Defining the Transmitter & Receivers
For this tutorial lesson, use the Basic Link Wizard to create a vertically polarized half-wave dipole transmitter and a grid of isotropic receivers. Set the Grid Extents equal to 800m, and keep the default values of the other parameters, i.e., a transmitter height of 10m, receiver height of 1.5m and receiver spacing of 5m. The point radiator associated with the transmitter called "TXP" is originally positioned at (0, 0, 10m). Change its coordinates to (100m, 100m, 10m). At this time the transmitter is hidden under the terrain, and so are a large number of receivers.
Similar to building blocks, a terrain surface can also (optionally) affect the elevation of the transmitters and receivers that are placed above it. Open the property dialogs of the transmitter and receiver sets and check the boxes labeled Adjust Tx Set to Terrain Elevation and Adjust Rx Set to Terrain Elevation, respectively. In the case of the receiver set, also check the box labeled Display Small Rx Points at the bottom of the dialog.

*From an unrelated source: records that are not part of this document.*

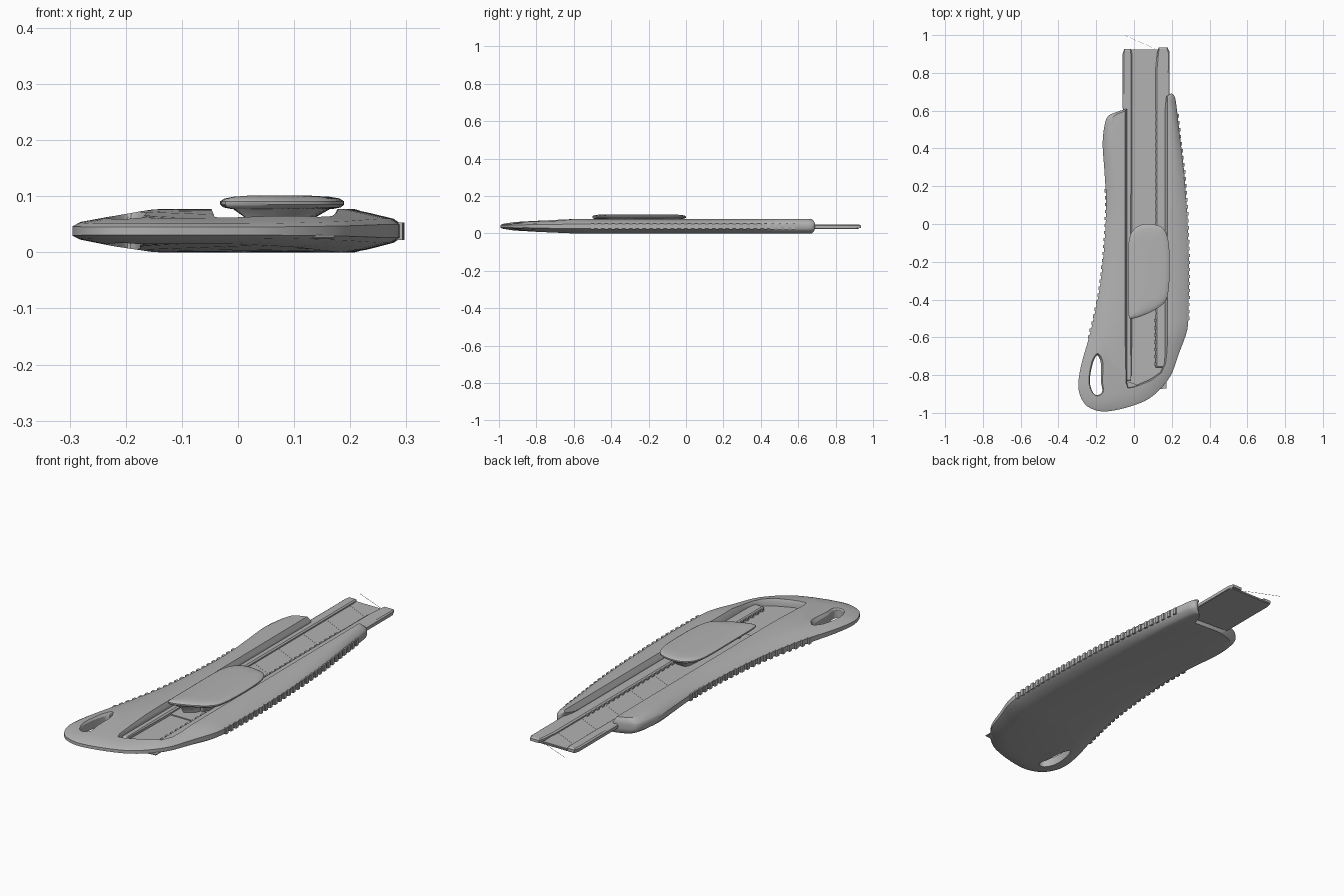
import bpy, bmesh, math
from mathutils import Vector

cube = bpy.data.objects.get("Cube")
if cube:
    bpy.data.objects.remove(cube, do_unlink=True)

gray = bpy.data.materials.new("plain_gray")
gray.use_nodes = True
gray.diffuse_color = (0.45, 0.45, 0.45, 1)
gray.node_tree.nodes["Principled BSDF"].inputs["Base Color"].default_value = (0.45, 0.45, 0.45, 1)


def clamp(v, a, b):
    return max(a, min(b, v))


def smooth_path(pts, closed=True, steps=4):
    """Catmull-Rom curve through 2D points."""
    n, out = len(pts), []
    pick = lambda i: Vector(pts[i % n] if closed else pts[clamp(i, 0, n - 1)])
    for i in range(n if closed else n - 1):
        a, b, c, d = (pick(i + k) for k in (-1, 0, 1, 2))
        for s in range(steps):
            t = s / steps
            out.append(0.5 * (2 * b + (c - a) * t + (2 * a - 5 * b + 4 * c - d) * t * t
                              + (3 * b - a - 3 * c + d) * t ** 3))
    if not closed:
        out.append(Vector(pts[-1]))
    return out


def finish(name, bm):
    bmesh.ops.recalc_face_normals(bm, faces=bm.faces)
    mesh = bpy.data.meshes.new(name)
    bm.to_mesh(mesh)
    bm.free()
    mesh.materials.append(gray)
    obj = bpy.data.objects.new(name, mesh)
    bpy.context.collection.objects.link(obj)
    return obj


def shade(obj, angle=35):
    bpy.ops.object.select_all(action='DESELECT')
    obj.select_set(True)
    bpy.context.view_layer.objects.active = obj
    bpy.ops.object.shade_smooth_by_angle(angle=math.radians(angle))


def loft(name, pts, layers, spine, scale=lambda y: 1, thick=lambda y: 1):
    """Stack copies of an outline, each drawn in toward a spine by its inset."""
    bm = bmesh.new()
    rings = []
    for z, inset in layers:
        ring = []
        for p in pts:
            p = Vector(p)
            q = p + (Vector(spine(p.y)) - p).normalized() * inset * scale(p.y)
            ring.append(bm.verts.new((q.x, q.y, 0.038 + (z - 0.038) * thick(p.y))))
        rings.append(ring)
    n = len(pts)
    for a, b in zip(rings, rings[1:]):
        for i in range(n):
            j = (i + 1) % n
            bm.faces.new((a[i], a[j], b[j], b[i]))
    caps = [bm.faces.new(rings[0][::-1]), bm.faces.new(rings[-1])]
    bmesh.ops.triangulate(bm, faces=caps)
    return finish(name, bm)


def add_box(bm, lo, hi, turn=0):
    """Append a box between two corners, turned about its own vertical axis."""
    lo, hi = Vector(lo), Vector(hi)
    c, d = (lo + hi) / 2, (hi - lo)
    verts = bmesh.ops.create_cube(bm, size=1)["verts"]
    for v in verts:
        x, y = v.co.x * d.x, v.co.y * d.y
        v.co = (c.x + x * math.cos(turn) - y * math.sin(turn),
                c.y + x * math.sin(turn) + y * math.cos(turn), c.z + v.co.z * d.z)


def cut(obj, cutter):
    mod = obj.modifiers.new("cut", 'BOOLEAN')
    mod.operation, mod.solver, mod.object = 'DIFFERENCE', 'EXACT', cutter
    bpy.context.view_layer.objects.active = obj
    bpy.ops.object.modifier_apply(modifier=mod.name)
    bpy.data.objects.remove(cutter, do_unlink=True)


# Handle: curved shell with a thinner tail
outline = smooth_path([
    (-0.04, 0.61), (-0.10, 0.59), (-0.14, 0.568), (-0.158, 0.51), (-0.166, 0.42), (-0.158, 0.3),
    (-0.149, 0.15), (-0.15, 0), (-0.163, -0.18), (-0.185, -0.36), (-0.23, -0.57),
    (-0.278, -0.74), (-0.295, -0.86), (-0.27, -0.94), (-0.22, -0.98), (-0.14, -0.992),
    (0, -0.96), (0.1, -0.91), (0.19, -0.81), (0.24, -0.68), (0.282, -0.56),
    (0.288, -0.45), (0.291, -0.25), (0.284, 0), (0.268, 0.25), (0.245, 0.45), (0.224, 0.63),
    (0.215, 0.675), (0.2, 0.69), (0.182, 0.68), (0.17, 0.64), (0.165, 0.6)], closed=False)
handle = loft(
    "handle", outline,
    [(0.0, 0.09), (0.005, 0.06), (0.017, 0.014), (0.026, 0), (0.05, 0),
     (0.06, 0.014), (0.071, 0.06), (0.077, 0.09)],
    spine=lambda y: (0.06 + min(0, y + 0.3) * 0.2, clamp(y, -0.8, 0.6)),
    scale=lambda y: 1 - 0.65 * clamp(y / 0.5, 0, 1),
    thick=lambda y: 1 - 0.4 * clamp((-0.6 - y) / 0.35, 0, 1))

# Long channel, open at the blade end, with a flared rim
channel = [(-0.037, 0.85), (-0.037, -0.84), (-0.03, -0.865), (0, -0.86), (0.09, -0.82),
           (0.14, -0.785), (0.16, -0.74), (0.165, -0.68), (0.165, 0.85)]
cut(handle, loft("channel_cutter", channel, [(0.021, 0), (0.052, 0), (0.085, -0.018)],
                 spine=lambda y: (0.065, clamp(y, -0.75, 0.8))))

# Hanging hole in the tail
hole = smooth_path([(-0.192, -0.697), (-0.212, -0.72), (-0.23, -0.79), (-0.232, -0.85), (-0.215, -0.895),
                    (-0.19, -0.905), (-0.168, -0.885), (-0.175, -0.83), (-0.175, -0.74)])
cut(handle, loft("hole_cutter", hole, [(-0.05, 0), (0.054, 0), (0.09, -0.025)],
                 spine=lambda y: (-0.2, clamp(y, -0.86, -0.74))))
shade(handle, 30)

# Grip ribs along both edges of the handle
bm = bmesh.new()
half = len(outline) // 2


def edge_x(pts, y):
    return min(pts, key=lambda p: abs(p.y - y)).x if not pts else next(
        a.x + (b.x - a.x) * (y - a.y) / (b.y - a.y)
        for a, b in zip(pts, pts[1:]) if min(a.y, b.y) <= y <= max(a.y, b.y) and a.y != b.y)


for pts, y0, y1 in ((outline[:half - 14], -0.6, 0.2), (outline[half + 14:-12], -0.5, 0.6)):
    for i in range(int((y1 - y0) / 0.037) + 1):
        y = y0 + i * 0.037
        x = edge_x(pts, y)
        add_box(bm, (x - 0.006, y - 0.009, 0.022), (x + 0.006, y + 0.009, 0.053))
finish("grip_ribs", bm)

# Blade carrier: flat base that reaches the tail
carrier = [(-0.052, 0.925), (-0.06, 0.9), (-0.06, 0.62), (-0.056, 0.55), (-0.05, -0.83), (0.09, -0.88),
           (0.172, -0.87), (0.172, 0.55), (0.188, 0.62), (0.188, 0.915), (0.178, 0.925)]
base = loft("carrier_base", carrier, [(0.025, 0.003), (0.027, 0), (0.031, 0)],
            spine=lambda y: (0.06, clamp(y, -0.8, 0.85)))

# Side rails of the carrier
for name, rail in (
        ("left_rail", [(-0.052, 0.927), (-0.06, 0.9), (-0.06, 0.62), (-0.055, 0.55), (-0.05, -0.83),
                       (-0.015, -0.83), (-0.01, -0.55), (-0.01, 0.9), (-0.016, 0.927)]),
        ("right_rail", [(0.13, 0.935), (0.122, 0.9), (0.115, 0.83), (0.115, -0.76), (0.172, -0.76),
                        (0.172, 0.55), (0.188, 0.62), (0.188, 0.91), (0.178, 0.935)])):
    cx = sum(p[0] for p in rail) / len(rail)
    obj = loft(name, rail, [(0.029, 0), (0.042, 0), (0.047, 0.008)],
               spine=lambda y, cx=cx: (cx, clamp(y, -0.72, 0.88)))
    shade(obj, 30)

# Ratchet notches on the inner edge of the right rail
bm = bmesh.new()
for i in range(36):
    y = -0.74 + i * 0.038
    add_box(bm, (0.107, y - 0.008, 0.03), (0.119, y + 0.008, 0.043))
finish("ratchet_teeth", bm)

# Blade with snap lines and a thin tip edge
bm = bmesh.new()
add_box(bm, (-0.012, -0.5, 0.03), (0.118, 0.922, 0.036))
finish("blade", bm)
slope = math.atan2(-0.06, 0.125)
bm = bmesh.new()
for y in (0.11, 0.295, 0.482, 0.66, 0.84):
    add_box(bm, (-0.016, y - 0.0015, 0.035), (0.121, y + 0.0015, 0.0366), slope)
finish("snap_lines", bm)
bm = bmesh.new()
add_box(bm, (-0.057, 0.9635, 0.034), (0.117, 0.9645, 0.035), math.atan2(-0.07, 0.16))
finish("blade_tip_edge", bm)

# Slider: flared neck and rounded cap
cap = smooth_path([(-0.01, -0.5), (0.04, -0.487), (0.11, -0.455), (0.165, -0.41), (0.184, -0.34),
                   (0.189, -0.2), (0.18, -0.08), (0.148, -0.018), (0.08, 0), (0.02, -0.012),
                   (-0.02, -0.06), (-0.031, -0.15), (-0.031, -0.32), (-0.029, -0.48)])
slider_spine = lambda y: (0.08, clamp(y, -0.4, -0.1))
shade(loft("slider_neck", cap, [(0.034, 0.07), (0.06, 0.055), (0.08, 0.02)], slider_spine))
shade(loft("slider_cap", cap, [(0.077, 0.022), (0.08, 0.006), (0.085, 0), (0.091, 0), (0.096, 0.008),
                               (0.099, 0.025), (0.101, 0.06)], slider_spine), 40)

At this time, your project workspace must show a scene like the figure below.
|The Z-coordinate of a transmitter or a receiver located above a terrain surface is adjusted to the sum of its original height and the terrain elevation at its base location.|
To get a better view of the relative position of the transmitter and receivers and their corresponding point radiators, click the Right View button of the View Toolbar to see a side view of your propagation scene.
Running an SBR Analysis of the Propagation Scene with the Plateau Terrain
Run a single-frequency SBR simulation of your plateau terrain scene and visualize its received power coverage map. You can see from the figure below that the upper portion of the plateau obstructs many direct rays from reaching the valley region. As a result, the reception around the building array is not good.
Now open the simulation run dialog and click the Settings button next to the simulation engine type drop-down list. This opens up EM.Terrano's Ray Tracing Engine Settings dialog. Uncheckmark "Include edge diffraction" checkbox and a new SBR analysis. You will see that there is no reception behind the buildings.
To improve the reception, you can bring the transmitter to the edge of the plateau. Keep in mind that to move a transmitter or receiver, you need to move their associated based point sets. Change the coordinates of the base point "TXP" to X = Y = 30mm. Keep the original Z-coordinate of 10m. Make sure to checkmark "Include edge diffraction" checkbox and run a new SBR analysis of the scene and visualize its coverage map. You will see that the valley region now gets considerable reception.
The coverage can be further improved by raising the height of the transmitter above the terrain surface. Remember that the height of the transmitter was parameterized by the basic link wizard. Open the variables dialog and change the value of "Tx_h" to 20m.
Run a new SBR simulation. Visualize the received power coverage map and see the improvement in reception due to the increased height of the transmitter.
Changing the Terrain's Surface Roughness Statistics
Among the variables that the wizard initiated are root-mean-square (RMS) height and correlation length of the rough surface. The terrain surface object is assumed to have an additional offset elevation that is represented by the variable called "elevation". Open the variables dialog and change the definition of the following parameters:
|Variable Name||Original Definition||New Definition|
As you can see from the following figure, the new roughness statistics make the terrain more rugged than before.
Run an SBR analysis of the new rugged terrain scene. Note that this is a relatively large computational problem. The simulation output window reports some of the simulation parameters:
|SBR Simulation Parameter||Value|
|Total Number of Facets||62,066|
|Total Number of Edges||47,124|
|Total Number of Receivers||25,921|
|Total Number of Transmitted Rays||40,500|
At the end of the SBR simulation, visualize the coverage map. Note how the rugged terrain surface has caused significant wave diffusion throughout the scene.